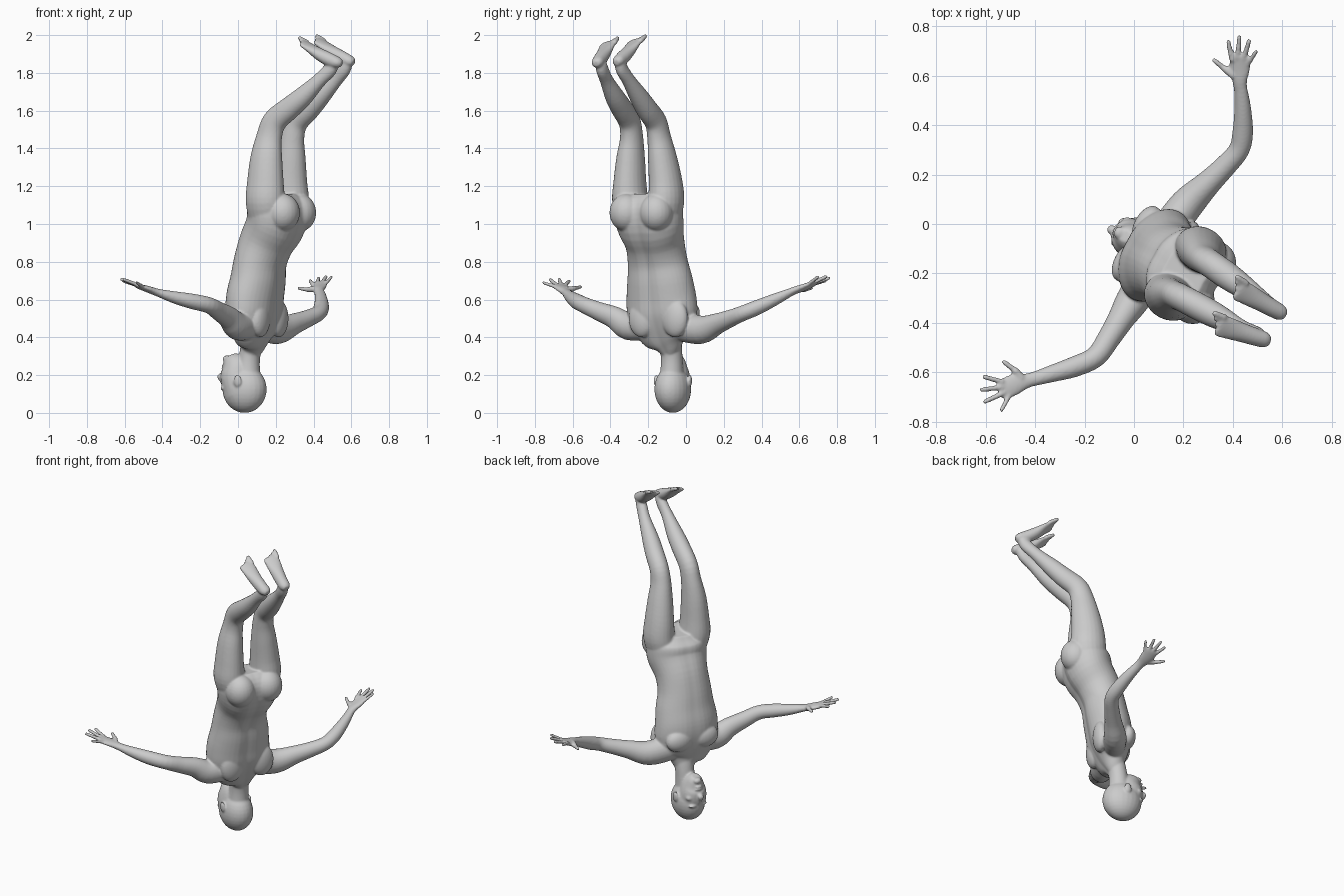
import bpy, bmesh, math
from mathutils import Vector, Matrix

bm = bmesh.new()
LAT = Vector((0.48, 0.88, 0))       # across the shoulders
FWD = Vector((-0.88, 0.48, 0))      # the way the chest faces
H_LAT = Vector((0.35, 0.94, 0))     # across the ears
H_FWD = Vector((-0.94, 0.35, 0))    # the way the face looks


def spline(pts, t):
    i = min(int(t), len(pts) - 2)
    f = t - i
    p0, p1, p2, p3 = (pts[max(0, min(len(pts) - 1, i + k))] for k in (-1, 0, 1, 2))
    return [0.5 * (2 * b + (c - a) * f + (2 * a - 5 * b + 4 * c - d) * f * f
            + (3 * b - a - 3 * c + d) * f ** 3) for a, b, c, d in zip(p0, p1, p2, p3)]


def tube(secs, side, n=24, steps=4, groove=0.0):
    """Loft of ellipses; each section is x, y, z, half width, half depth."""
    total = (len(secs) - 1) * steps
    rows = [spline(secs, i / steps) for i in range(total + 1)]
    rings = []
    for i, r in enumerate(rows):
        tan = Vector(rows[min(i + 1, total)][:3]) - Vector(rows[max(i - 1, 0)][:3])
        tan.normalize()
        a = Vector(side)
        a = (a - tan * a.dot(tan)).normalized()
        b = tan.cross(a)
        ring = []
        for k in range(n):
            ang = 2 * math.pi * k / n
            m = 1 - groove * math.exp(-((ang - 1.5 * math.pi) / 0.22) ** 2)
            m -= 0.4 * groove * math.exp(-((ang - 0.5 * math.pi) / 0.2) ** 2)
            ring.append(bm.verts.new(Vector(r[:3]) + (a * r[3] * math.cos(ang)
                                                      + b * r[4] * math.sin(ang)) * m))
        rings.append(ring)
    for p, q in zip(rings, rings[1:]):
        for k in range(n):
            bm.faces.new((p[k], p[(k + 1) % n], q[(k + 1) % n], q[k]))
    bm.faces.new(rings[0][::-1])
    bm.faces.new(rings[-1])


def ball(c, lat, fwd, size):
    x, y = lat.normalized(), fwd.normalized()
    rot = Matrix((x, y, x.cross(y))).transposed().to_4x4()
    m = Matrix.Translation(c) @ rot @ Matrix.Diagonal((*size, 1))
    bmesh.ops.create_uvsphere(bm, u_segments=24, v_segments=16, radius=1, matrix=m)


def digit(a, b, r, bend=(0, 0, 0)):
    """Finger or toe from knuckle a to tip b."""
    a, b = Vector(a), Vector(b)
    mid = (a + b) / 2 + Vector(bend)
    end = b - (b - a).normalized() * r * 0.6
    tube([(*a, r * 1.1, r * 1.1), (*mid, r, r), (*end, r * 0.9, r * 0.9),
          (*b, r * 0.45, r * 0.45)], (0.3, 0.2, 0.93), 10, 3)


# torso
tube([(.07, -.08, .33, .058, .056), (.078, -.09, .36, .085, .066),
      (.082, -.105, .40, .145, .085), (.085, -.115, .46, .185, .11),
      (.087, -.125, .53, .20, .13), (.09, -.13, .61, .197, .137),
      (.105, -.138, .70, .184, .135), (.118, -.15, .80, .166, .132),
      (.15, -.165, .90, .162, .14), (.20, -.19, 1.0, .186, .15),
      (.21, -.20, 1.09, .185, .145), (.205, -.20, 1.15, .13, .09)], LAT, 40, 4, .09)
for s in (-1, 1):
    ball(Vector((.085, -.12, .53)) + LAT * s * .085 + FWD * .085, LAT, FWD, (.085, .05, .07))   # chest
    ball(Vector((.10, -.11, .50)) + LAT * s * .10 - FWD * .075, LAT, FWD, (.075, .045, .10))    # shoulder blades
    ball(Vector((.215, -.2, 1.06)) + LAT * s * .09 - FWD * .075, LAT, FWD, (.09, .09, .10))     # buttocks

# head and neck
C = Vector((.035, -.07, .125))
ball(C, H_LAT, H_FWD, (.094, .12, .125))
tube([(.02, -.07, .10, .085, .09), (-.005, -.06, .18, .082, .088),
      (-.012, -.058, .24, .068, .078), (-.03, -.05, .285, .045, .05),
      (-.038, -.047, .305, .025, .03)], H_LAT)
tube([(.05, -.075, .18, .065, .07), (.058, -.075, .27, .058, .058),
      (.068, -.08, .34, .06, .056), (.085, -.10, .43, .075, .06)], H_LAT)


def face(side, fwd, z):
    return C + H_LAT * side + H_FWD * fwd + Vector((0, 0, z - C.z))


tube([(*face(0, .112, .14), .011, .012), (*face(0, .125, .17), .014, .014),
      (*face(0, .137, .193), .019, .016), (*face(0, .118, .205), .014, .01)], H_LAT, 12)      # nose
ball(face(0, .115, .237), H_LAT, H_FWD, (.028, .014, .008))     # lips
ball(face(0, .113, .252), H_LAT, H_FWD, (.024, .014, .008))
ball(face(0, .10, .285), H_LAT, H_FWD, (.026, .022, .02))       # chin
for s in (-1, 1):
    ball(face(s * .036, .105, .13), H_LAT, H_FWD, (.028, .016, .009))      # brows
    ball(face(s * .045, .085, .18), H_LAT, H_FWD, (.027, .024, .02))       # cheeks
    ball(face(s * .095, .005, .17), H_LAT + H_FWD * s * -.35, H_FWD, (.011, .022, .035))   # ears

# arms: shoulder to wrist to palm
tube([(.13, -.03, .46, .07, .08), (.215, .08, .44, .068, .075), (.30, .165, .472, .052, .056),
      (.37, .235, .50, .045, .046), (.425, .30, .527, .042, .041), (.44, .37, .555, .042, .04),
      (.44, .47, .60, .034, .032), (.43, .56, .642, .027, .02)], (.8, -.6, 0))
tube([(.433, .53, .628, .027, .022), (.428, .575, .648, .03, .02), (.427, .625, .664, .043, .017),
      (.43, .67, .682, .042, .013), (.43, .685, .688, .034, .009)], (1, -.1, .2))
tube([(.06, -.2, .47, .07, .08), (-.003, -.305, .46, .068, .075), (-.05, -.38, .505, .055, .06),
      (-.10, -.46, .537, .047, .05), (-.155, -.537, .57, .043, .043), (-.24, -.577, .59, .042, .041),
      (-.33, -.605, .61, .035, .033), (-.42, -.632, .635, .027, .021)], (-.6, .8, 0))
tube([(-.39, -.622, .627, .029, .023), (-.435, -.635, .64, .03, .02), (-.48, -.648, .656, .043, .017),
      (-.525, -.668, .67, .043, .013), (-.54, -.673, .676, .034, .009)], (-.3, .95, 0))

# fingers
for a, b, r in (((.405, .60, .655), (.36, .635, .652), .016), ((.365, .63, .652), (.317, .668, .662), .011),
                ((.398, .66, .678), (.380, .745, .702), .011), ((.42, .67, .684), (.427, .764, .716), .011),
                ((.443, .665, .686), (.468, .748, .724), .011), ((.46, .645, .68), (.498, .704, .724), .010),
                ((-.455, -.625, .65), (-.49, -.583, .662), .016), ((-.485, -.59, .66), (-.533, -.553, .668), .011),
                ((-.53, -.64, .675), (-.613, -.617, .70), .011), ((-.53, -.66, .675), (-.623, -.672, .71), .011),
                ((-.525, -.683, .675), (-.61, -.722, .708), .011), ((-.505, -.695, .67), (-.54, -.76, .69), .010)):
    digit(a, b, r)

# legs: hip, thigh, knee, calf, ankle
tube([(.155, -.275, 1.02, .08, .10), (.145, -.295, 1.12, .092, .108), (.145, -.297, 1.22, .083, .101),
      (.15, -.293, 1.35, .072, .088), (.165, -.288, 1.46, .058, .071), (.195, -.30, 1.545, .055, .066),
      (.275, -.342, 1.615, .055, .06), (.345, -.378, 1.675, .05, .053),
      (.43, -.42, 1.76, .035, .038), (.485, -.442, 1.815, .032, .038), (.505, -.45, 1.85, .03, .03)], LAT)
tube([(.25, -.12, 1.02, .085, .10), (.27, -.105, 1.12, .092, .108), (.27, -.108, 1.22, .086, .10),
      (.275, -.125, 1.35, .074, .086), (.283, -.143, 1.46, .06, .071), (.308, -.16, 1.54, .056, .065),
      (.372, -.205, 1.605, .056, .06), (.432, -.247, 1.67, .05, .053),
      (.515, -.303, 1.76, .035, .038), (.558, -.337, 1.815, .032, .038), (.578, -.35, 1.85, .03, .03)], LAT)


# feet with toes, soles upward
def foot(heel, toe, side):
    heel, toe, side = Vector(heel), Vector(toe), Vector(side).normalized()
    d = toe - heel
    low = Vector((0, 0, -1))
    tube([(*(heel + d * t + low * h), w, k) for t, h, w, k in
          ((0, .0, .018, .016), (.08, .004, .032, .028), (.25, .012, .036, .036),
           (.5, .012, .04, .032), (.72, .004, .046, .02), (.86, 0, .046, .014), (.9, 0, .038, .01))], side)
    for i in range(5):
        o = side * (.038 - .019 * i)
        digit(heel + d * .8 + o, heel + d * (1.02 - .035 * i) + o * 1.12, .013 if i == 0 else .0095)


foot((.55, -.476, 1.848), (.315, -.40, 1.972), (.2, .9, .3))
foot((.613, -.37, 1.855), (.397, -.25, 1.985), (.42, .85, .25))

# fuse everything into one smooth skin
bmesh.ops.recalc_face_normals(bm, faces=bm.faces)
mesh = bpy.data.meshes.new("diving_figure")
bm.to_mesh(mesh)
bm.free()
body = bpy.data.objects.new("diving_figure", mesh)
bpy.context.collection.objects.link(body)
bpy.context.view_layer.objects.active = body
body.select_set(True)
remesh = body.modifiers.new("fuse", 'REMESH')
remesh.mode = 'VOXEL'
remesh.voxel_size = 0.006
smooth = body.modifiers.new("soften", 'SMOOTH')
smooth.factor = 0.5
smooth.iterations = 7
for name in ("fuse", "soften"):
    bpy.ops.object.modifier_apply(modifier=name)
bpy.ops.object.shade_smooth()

...

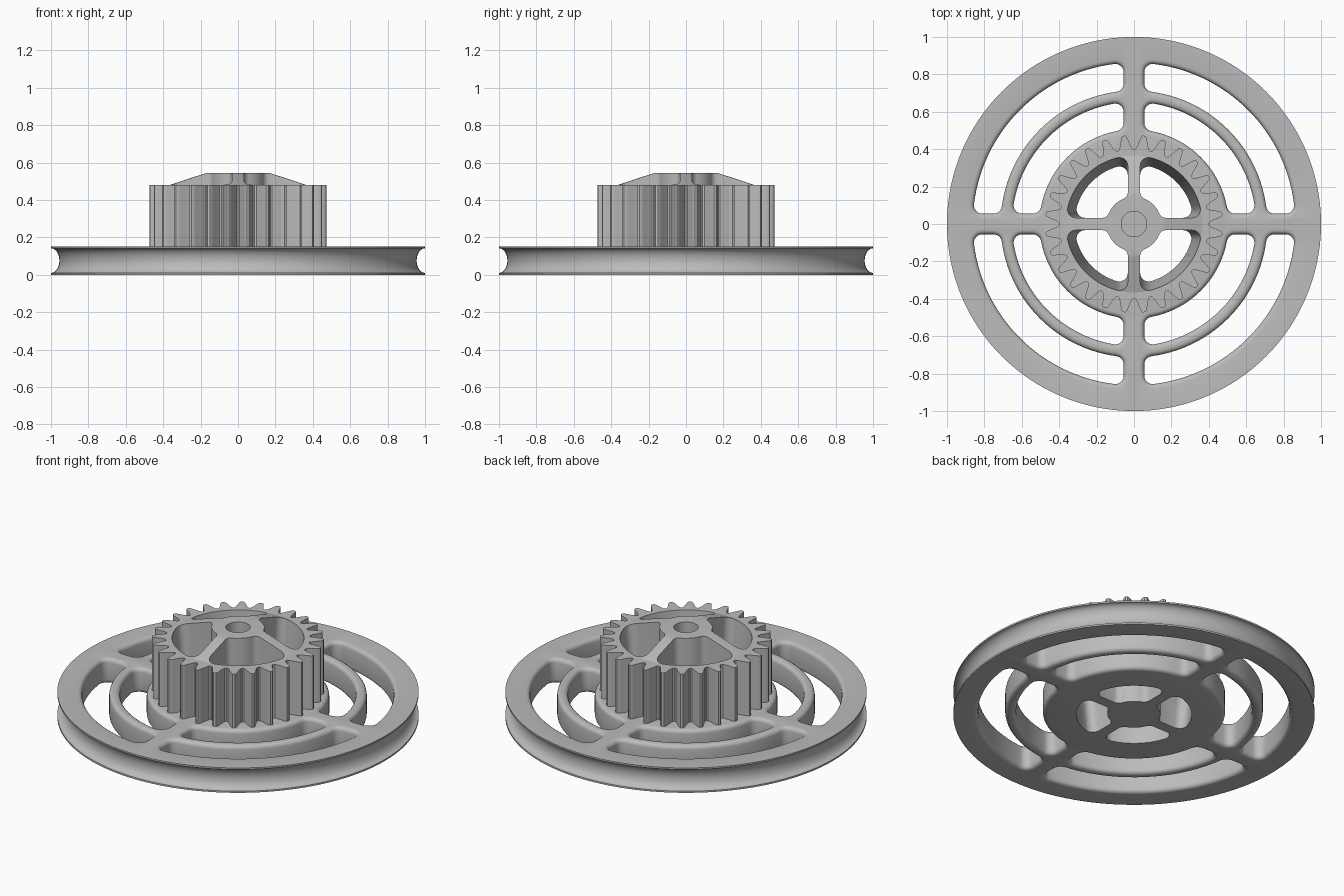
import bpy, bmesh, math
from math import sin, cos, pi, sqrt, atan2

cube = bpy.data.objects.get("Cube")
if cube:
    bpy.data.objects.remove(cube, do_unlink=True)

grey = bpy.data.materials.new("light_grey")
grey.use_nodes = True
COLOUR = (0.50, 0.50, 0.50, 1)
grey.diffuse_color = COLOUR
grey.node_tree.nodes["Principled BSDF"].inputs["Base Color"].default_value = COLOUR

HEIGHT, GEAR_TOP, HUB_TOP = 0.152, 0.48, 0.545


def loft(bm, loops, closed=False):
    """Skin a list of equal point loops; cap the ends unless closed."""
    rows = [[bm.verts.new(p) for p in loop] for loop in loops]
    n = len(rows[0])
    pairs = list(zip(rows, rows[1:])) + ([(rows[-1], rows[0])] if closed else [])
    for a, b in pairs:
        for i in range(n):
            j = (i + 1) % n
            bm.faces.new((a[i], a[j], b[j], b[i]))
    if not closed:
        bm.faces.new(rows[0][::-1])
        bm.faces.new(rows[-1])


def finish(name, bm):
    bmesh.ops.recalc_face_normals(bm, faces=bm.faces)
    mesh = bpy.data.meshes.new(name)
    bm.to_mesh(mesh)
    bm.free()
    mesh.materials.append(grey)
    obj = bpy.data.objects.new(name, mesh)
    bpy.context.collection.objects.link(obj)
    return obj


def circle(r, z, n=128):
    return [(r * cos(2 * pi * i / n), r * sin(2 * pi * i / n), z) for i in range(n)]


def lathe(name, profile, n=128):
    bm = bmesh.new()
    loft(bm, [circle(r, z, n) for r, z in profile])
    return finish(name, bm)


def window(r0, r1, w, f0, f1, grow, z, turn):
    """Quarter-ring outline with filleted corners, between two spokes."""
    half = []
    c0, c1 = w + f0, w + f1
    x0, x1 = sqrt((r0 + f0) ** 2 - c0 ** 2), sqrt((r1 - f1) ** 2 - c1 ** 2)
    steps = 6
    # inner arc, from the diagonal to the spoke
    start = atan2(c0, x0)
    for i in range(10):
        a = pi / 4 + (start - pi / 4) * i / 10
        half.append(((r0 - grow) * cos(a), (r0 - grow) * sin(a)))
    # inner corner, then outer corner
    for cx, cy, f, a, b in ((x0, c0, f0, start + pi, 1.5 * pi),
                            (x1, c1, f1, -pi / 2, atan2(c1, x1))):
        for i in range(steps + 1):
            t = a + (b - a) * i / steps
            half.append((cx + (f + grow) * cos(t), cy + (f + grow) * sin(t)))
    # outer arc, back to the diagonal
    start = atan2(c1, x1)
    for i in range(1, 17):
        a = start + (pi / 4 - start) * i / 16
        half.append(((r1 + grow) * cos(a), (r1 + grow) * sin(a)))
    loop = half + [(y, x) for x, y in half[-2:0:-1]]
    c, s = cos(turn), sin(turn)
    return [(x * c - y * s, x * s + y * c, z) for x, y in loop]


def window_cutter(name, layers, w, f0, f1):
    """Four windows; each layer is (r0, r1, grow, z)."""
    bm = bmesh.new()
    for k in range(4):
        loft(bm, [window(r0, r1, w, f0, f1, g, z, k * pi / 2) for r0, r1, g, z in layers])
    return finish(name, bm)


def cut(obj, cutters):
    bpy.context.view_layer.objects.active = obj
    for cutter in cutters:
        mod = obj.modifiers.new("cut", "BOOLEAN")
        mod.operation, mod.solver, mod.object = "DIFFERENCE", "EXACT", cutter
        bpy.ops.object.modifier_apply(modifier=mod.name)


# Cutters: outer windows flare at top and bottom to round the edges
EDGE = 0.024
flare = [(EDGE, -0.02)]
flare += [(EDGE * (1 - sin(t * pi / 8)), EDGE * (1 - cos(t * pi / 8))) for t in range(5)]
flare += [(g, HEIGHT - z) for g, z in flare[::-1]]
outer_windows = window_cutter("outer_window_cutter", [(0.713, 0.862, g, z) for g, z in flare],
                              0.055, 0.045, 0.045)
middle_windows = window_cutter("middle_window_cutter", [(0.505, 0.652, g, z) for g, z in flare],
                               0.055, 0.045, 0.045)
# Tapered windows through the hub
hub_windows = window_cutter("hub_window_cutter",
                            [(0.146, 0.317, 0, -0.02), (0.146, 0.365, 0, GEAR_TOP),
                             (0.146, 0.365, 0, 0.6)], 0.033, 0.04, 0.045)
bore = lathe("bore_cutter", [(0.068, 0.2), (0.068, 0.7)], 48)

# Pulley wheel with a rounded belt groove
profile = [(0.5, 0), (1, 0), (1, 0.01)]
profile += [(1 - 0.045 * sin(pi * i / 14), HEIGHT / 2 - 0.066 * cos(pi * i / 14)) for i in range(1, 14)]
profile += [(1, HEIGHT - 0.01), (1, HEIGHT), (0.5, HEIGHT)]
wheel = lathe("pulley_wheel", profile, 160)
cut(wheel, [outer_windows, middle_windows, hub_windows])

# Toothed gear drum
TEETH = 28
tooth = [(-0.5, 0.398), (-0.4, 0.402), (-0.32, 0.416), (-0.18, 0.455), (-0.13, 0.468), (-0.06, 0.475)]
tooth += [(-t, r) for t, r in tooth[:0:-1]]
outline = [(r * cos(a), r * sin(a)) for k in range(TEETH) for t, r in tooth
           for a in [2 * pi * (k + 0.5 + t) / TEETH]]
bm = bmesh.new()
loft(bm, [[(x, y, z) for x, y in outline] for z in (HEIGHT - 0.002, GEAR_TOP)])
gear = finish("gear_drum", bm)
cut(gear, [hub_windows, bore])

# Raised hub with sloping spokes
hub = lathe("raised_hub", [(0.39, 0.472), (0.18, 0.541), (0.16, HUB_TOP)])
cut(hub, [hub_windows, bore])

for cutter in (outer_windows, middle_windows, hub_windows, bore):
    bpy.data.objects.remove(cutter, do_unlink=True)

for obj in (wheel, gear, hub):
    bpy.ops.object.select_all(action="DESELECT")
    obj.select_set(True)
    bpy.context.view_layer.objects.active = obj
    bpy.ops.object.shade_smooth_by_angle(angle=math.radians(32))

▸ TASK OBJECTIVE: Reproduce, exactly as they stand in the data above, the lines from the one that holds "bm.faces.new((a[i], a[j], b[j], b[i]))" to the one that holds "(x1, c1, f1, -pi", inclusive.

▸ REPLY:
            bm.faces.new((a[i], a[j], b[j], b[i]))
    if not closed:
        bm.faces.new(rows[0][::-1])
        bm.faces.new(rows[-1])


def finish(name, bm):
    bmesh.ops.recalc_face_normals(bm, faces=bm.faces)
    mesh = bpy.data.meshes.new(name)
    bm.to_mesh(mesh)
    bm.free()
    mesh.materials.append(grey)
    obj = bpy.data.objects.new(name, mesh)
    bpy.context.collection.objects.link(obj)
    return obj


def circle(r, z, n=128):
    return [(r * cos(2 * pi * i / n), r * sin(2 * pi * i / n), z) for i in range(n)]


def lathe(name, profile, n=128):
    bm = bmesh.new()
    loft(bm, [circle(r, z, n) for r, z in profile])
    return finish(name, bm)


def window(r0, r1, w, f0, f1, grow, z, turn):
    """Quarter-ring outline with filleted corners, between two spokes."""
    half = []
    c0, c1 = w + f0, w + f1
    x0, x1 = sqrt((r0 + f0) ** 2 - c0 ** 2), sqrt((r1 - f1) ** 2 - c1 ** 2)
    steps = 6
    # inner arc, from the diagonal to the spoke
    start = atan2(c0, x0)
    for i in range(10):
        a = pi / 4 + (start - pi / 4) * i / 10
        half.append(((r0 - grow) * cos(a), (r0 - grow) * sin(a)))
    # inner corner, then outer corner
    for cx, cy, f, a, b in ((x0, c0, f0, start + pi, 1.5 * pi),
                            (x1, c1, f1, -pi / 2, atan2(c1, x1))):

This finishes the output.